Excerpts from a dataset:
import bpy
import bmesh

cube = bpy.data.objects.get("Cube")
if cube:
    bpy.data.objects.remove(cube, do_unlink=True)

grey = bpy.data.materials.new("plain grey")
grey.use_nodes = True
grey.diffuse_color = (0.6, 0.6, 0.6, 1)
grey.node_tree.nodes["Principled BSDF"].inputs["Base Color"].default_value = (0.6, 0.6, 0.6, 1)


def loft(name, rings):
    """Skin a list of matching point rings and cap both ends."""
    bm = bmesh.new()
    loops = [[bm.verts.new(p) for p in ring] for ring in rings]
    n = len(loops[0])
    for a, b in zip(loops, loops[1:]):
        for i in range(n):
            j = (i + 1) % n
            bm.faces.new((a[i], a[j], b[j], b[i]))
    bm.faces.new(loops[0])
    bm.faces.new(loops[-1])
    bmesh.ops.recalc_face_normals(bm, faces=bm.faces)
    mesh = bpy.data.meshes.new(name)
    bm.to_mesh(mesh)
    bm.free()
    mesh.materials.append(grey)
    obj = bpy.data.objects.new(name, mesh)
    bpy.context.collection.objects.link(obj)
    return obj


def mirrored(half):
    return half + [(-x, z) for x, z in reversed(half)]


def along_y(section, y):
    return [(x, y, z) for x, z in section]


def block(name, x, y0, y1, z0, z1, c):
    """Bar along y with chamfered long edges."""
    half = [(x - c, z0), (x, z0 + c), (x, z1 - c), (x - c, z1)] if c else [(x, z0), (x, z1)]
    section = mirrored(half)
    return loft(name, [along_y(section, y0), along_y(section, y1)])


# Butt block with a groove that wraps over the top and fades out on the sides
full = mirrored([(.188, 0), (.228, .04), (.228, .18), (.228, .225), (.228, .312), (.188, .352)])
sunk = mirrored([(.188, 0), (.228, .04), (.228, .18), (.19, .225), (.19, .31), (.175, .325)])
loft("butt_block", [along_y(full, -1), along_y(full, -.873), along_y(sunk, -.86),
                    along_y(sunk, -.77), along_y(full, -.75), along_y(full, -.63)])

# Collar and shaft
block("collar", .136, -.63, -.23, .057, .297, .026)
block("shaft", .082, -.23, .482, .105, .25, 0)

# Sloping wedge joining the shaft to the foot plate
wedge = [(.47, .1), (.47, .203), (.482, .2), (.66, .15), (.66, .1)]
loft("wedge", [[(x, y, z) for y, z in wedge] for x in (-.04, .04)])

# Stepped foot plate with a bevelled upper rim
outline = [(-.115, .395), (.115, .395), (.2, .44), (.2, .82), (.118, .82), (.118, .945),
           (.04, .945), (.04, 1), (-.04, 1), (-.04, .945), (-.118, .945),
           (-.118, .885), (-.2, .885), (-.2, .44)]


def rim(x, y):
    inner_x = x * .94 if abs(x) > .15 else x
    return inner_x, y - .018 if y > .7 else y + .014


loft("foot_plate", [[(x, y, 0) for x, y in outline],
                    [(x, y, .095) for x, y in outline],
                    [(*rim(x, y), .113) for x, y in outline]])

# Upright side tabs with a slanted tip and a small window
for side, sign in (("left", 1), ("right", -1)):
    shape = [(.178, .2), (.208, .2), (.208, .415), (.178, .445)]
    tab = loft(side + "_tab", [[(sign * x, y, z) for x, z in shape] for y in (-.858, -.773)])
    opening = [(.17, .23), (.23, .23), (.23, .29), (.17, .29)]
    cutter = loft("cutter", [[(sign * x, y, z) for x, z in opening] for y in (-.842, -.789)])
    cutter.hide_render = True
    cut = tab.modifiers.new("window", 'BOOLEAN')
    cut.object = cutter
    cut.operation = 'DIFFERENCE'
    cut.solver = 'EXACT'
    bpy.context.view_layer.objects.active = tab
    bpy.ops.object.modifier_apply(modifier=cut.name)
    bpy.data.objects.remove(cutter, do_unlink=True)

WHAT THE TASK REQUIRES: Working through the records above, copy each line in which "opening" is found.

REPLY:
    opening = [(.17, .23), (.23, .23), (.23, .29), (.17, .29)]
    cutter = loft("cutter", [[(sign * x, y, z) for x, z in opening] for y in (-.842, -.789)])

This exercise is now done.